The man who approached Jesus made a mistake. For him, good was good enough, when he had the potential to become even better. Are we too sometimes like this? Are we too quickly satisfied with the basics of the faith? Do we say “I know what’s in the Bible, so I don’t really need to read it.” Or “I said some prayers today, so I don’t really need to pray every day.”
Sometimes we are satisfied simply because we can say “many people have done worse things.” Do we really think that we have accomplished something great in life simply because we have not killed anyone, we have not committed adultery, we have not stolen, or we have not lied?
On our Christian journey these are only first steps along the way. It is only when we set aside the bad news that sin is, can we truly discover the good news of a daily walk with Jesus that not only leads us away from sin, but even more importantly directs us to a life of ever growing faith, virtue, and overall goodness.
So why was this man, and sometimes we as well, blinded to the greater good that God is calling us towards? In his case he was too attached to his money? We too may have this problem, where our attachment to money is more important than our attachment to God Himself. Perhaps money has become our God.

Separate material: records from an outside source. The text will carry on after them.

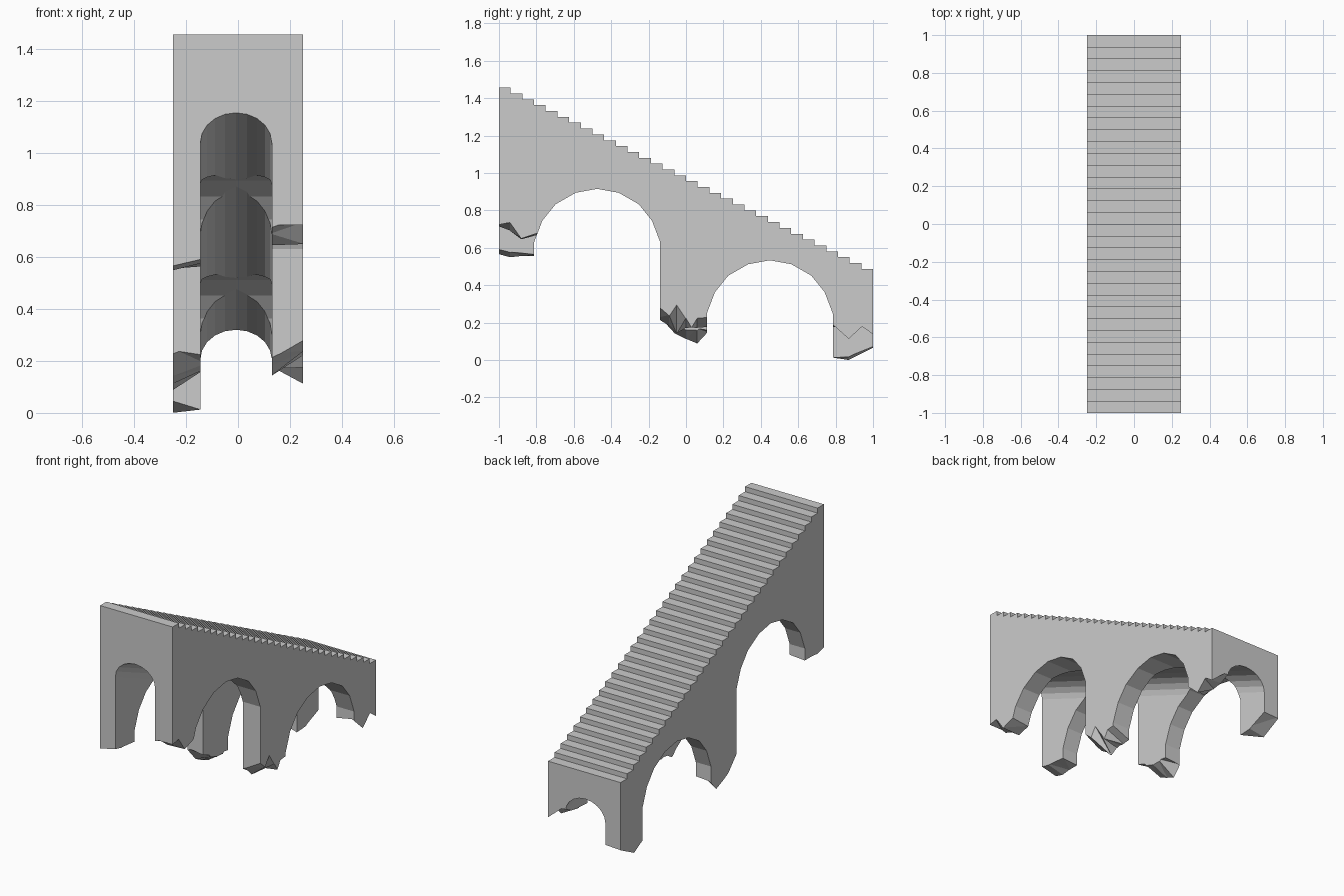
import bpy, bmesh
from math import cos, sin, pi

if "Cube" in bpy.data.objects:
    bpy.data.objects.remove(bpy.data.objects["Cube"])

W = 0.25        # half width of the bridge
BASE = -0.15    # legs run down to here before their ragged ends are cut


def loft(name, a, b, tri=False):
    """Closed solid between two matching loops of 3D points."""
    bm = bmesh.new()
    va = [bm.verts.new(p) for p in a]
    vb = [bm.verts.new(p) for p in b]
    n = len(a)
    bm.faces.new(va)
    bm.faces.new(vb[::-1])
    for i in range(n):
        j = (i + 1) % n
        bm.faces.new((va[j], va[i], vb[i], vb[j]))
    if tri:
        bmesh.ops.triangulate(bm, faces=bm.faces[:])
    bmesh.ops.recalc_face_normals(bm, faces=bm.faces[:])
    me = bpy.data.meshes.new(name)
    bm.to_mesh(me)
    bm.free()
    ob = bpy.data.objects.new(name, me)
    bpy.context.collection.objects.link(ob)
    return ob


def cut(ob, cutter):
    cutter.hide_render = True
    m = ob.modifiers.new("cut", 'BOOLEAN')
    m.operation = 'DIFFERENCE'
    m.solver = 'EXACT'
    m.object = cutter
    bpy.context.view_layer.objects.active = ob
    bpy.ops.object.modifier_apply(modifier=m.name)
    bpy.data.objects.remove(cutter, do_unlink=True)


# side arch shape as (offset from centre, height above spring)
HALF = [(0.337, 0.0), (0.293, 0.115), (0.222, 0.203), (0.115, 0.264)]


def side_arch(yc, spring):
    right = [(yc + o, spring + h) for o, h in HALF]
    left = [(yc - o, spring + h) for o, h in HALF]
    pts = right + [(yc, spring + 0.285)] + left[::-1]
    return [(pts[0][0], BASE)] + pts + [(pts[-1][0], BASE)]


# stepped top, then the arched underside
profile = [(-1, BASE)]
for i in range(32):
    z = 1.456 - i * 0.03125
    profile += [(-1 + i / 16, z), (-1 + (i + 1) / 16, z)]
profile += [(1, BASE)] + side_arch(0.448, 0.248) + side_arch(-0.475, 0.63)
bridge = loft("stepped_bridge", [(-W, y, z) for y, z in profile],
              [(W, y, z) for y, z in profile])


# sloping vaulted passage along the length
def vault(y):
    spring = 1.04 - 0.4175 * (y + 1)
    pts = [(-0.0075 + 0.1375 * cos(pi * k / 10), y, spring + 0.115 * sin(pi * k / 10))
           for k in range(11)]
    return [(0.13, y, -0.5)] + pts + [(-0.145, y, -0.5)]


cut(bridge, loft("passage_cutter", vault(-1.1), vault(1.1)))

# broken leg ends: side, y stations, outer edge heights, inner edge heights
LEGS = [
    (1, (-1, -0.94, -0.88, -0.81), (0.72, 0.735, 0.65, 0.68), (0.72, 0.69, 0.645, 0.67)),
    (-1, (-1, -0.94, -0.88, -0.81), (0.57, 0.548, 0.555, 0.555), (0.6, 0.58, 0.575, 0.565)),
    (1, (-0.14, -0.09, -0.05, 0, 0.03, 0.06, 0.1),
     (0.30, 0.24, 0.30, 0.225, 0.175, 0.225, 0.23),
     (0.225, 0.18, 0.14, 0.17, 0.175, 0.17, 0.175)),
    (-1, (-0.14, -0.06, 0, 0.06, 0.1), (0.25, 0.14, 0.11, 0.085, 0.15),
     (0.23, 0.19, 0.17, 0.17, 0.16)),
    (1, (0.79, 0.87, 0.94, 1), (0.2, 0.11, 0.175, 0.12), (0.175, 0.18, 0.19, 0.23)),
    (-1, (0.79, 0.87, 1), (0.055, 0.0, 0.075), (0.015, 0.02, 0.08)),
]
for side, ys, outer, inner in LEGS:
    ys = [ys[0] - 0.02, *ys[1:-1], ys[-1] + 0.02]
    loops = []
    for x, zs in ((side * 0.255, outer), (side * 0.125, inner)):
        loops.append([(x, y, z) for y, z in zip(ys, zs)]
                     + [(x, ys[-1], -0.4), (x, ys[0], -0.4)])
    cut(bridge, loft("leg_end_cutter", *loops, tri=True))
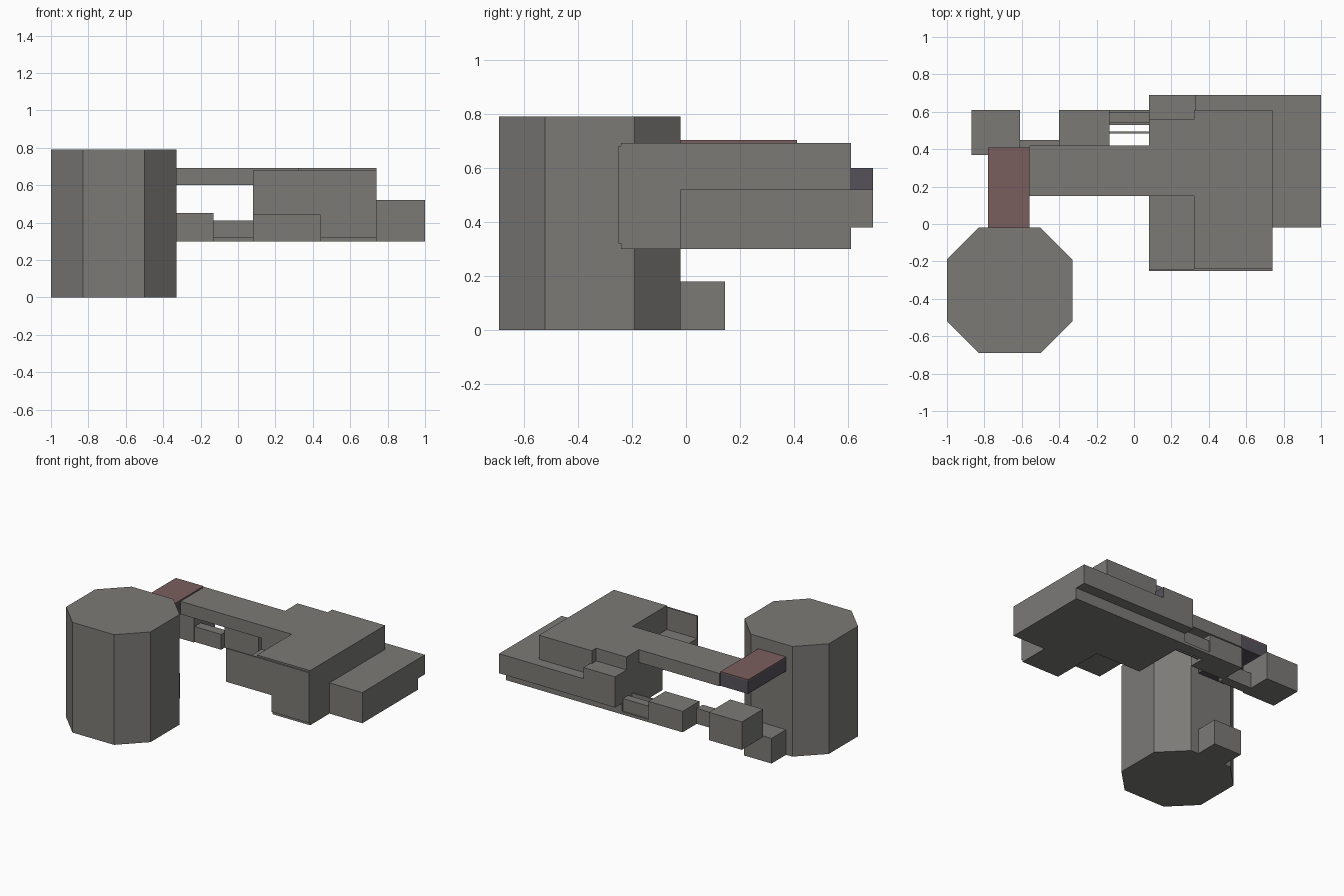
import bpy, bmesh

if "Cube" in bpy.data.objects:
    bpy.data.objects.remove(bpy.data.objects["Cube"])


def material(name, rgb):
    m = bpy.data.materials.new(name)
    m.diffuse_color = (*rgb, 1)
    m.use_nodes = True
    m.node_tree.nodes["Principled BSDF"].inputs["Base Color"].default_value = m.diffuse_color
    return m


GREY = material("warm_grey", (0.2, 0.195, 0.183))
RED = material("dull_red", (0.195, 0.11, 0.11))
DARK = material("dark_violet_grey", (0.093, 0.083, 0.105))


def prism(name, outline, z0, z1, mat=GREY):
    """Extrude a counter-clockwise xy outline from z0 to z1."""
    bm = bmesh.new()
    lo = [bm.verts.new((x, y, z0)) for x, y in outline]
    hi = [bm.verts.new((x, y, z1)) for x, y in outline]
    bm.faces.new(lo[::-1])
    bm.faces.new(hi)
    n = len(outline)
    for i in range(n):
        j = (i + 1) % n
        bm.faces.new((lo[i], lo[j], hi[j], hi[i]))
    me = bpy.data.meshes.new(name)
    bm.to_mesh(me)
    bm.free()
    me.materials.append(mat)
    ob = bpy.data.objects.new(name, me)
    bpy.context.collection.objects.link(ob)
    return ob


def box(name, x0, x1, y0, y1, z0, z1, mat=GREY):
    return prism(name, [(x0, y0), (x1, y0), (x1, y1), (x0, y1)], z0, z1, mat)


# Octagonal tower and its rear foot
prism("tower", [(-.83, -.69), (-.5, -.69), (-.33, -.52), (-.33, -.19),
                (-.5, -.02), (-.83, -.02), (-1, -.19), (-1, -.52)], 0, .79)
box("tower_foot", -.78, -.56, -.02, .145, 0, .18)

# Covered link from the tower to the bridge
box("link", -.78, -.56, -.03, .41, .60, .692, DARK)
box("link_roof", -.78, -.56, -.03, .41, .692, .702, RED)

# Upper storey: bridge and hall in one outline
prism("bridge_and_hall_roof", [(-.56, .15), (.32, .15), (.32, -.24), (.74, -.24),
                               (.74, .61), (.32, .61), (.32, .56), (.08, .56),
                               (.08, .42), (-.56, .42)], .60, .692)

# Hall lower storeys, with the open notch under the front left
prism("hall_middle", [(.08, -.24), (.74, -.24), (.74, .61), (.08, .61)], .44, .52)
prism("hall_upper", [(.32, -.24), (.74, -.24), (.74, .61), (.32, .61), (.32, .56),
                     (.08, .56), (.08, .15), (.32, .15)], .52, .60)
prism("hall_base", [(.44, -.24), (.74, -.24), (.74, .61), (.08, .61),
                    (.08, .15), (.44, .15)], .30, .44)

# Thin front wall, also the parapet of the sunken terrace
box("front_wall_upper", .08, .74, -.25, -.24, .44, .68)
box("front_wall_lower", .44, .74, -.25, -.24, .32, .44)

# Low side wing and raised rear block
box("side_wing", .74, 1, -.02, .61, .30, .52)
box("rear_ledge", .33, 1, .61, .69, .38, .52)
rear = box("rear_block", .08, .33, .56, .69, .38, .60)
rear.data.materials.append(DARK)
for f in rear.data.polygons:
    if f.normal.x > .9:
        f.material_index = 1

# Low rear huts and the bars joining them
box("outer_hut", -.87, -.61, .37, .61, .30, .50)
box("inner_hut", -.40, -.13, .42, .61, .30, .45)
box("hut_connector", -.61, -.40, .38, .45, .30, .41)
box("rear_bar", -.13, .08, .54, .60, .32, .41)
box("rear_bar_base", -.13, .08, .53, .61, .30, .32)
box("thin_bar", -.13, .08, .485, .495, .32, .41)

However, this is not the only attachment that we have that leads us away from God and prevents us from developing our spiritual life. For some it may be sports, for some it may be work, for others is may be leisure. These things may be good, but if these take precedence over our spiritual life then they are bad news for us.
The good news became bad news for the man in this Gospel because he grasped on to his money more than he wanted to grasp on to Jesus. If this Gospel were written for us, would it read that we went away very sad because we preferred our Sunday football game or whatever it is that we put before our invitation from Jesus to move closer to Him.
Whatever it is that we are trying to hold on to, we have to realize that the more we try to hold on to anything other than the word of God we are deluding ourselves and setting ourselves up for the bad and sad news. Earthly possessions and pleasures are only a passing and temporary phenomenon. Holding on to things that are passing, is like trying to pick up water. It really does not work very well.
If we try to pick up water, it will only pass through our hands. Water is not meant to be picked up, but is rather meant to be used and shared. When we fill a cup of water we can both nourish ourselves and others with it. If I drink from it and give others to drink from it, then I and those around me are nourished. It is the same thing with earthly goods. We can use them for good things, but the more we grasp on to them the more they slip through our fingers.
Yes, we are supposed to work hard, be successful, have sufficient goods, and enjoy them. But if we do not see these as passing pleasures then the good news of our success is bad news within the larger picture of our life.
The saddest and worst kind of bad news is when we put the things that are passing above our love for God. For this man and for all of us, what starts off as good and happy news could easily and very quickly become bad and sad news.
Today, Jesus invites us, as he invited the man in the Gospel to not be afraid to let go of our attachments to everything that will pass and to hold on to the principles of the gospel which will bring us great happiness here and also lead us to eternal life.
We may be surprised that a man turned down an opportunity to be a disciple of Jesus. We may say this is very sad. However, how sadder are we, if we keep grasping on to what is passing. By doing this we forget to hold on to the Good News which is Christ Himself who alone can lead us to the fullness of happiness in this world and ultimately to eternal life.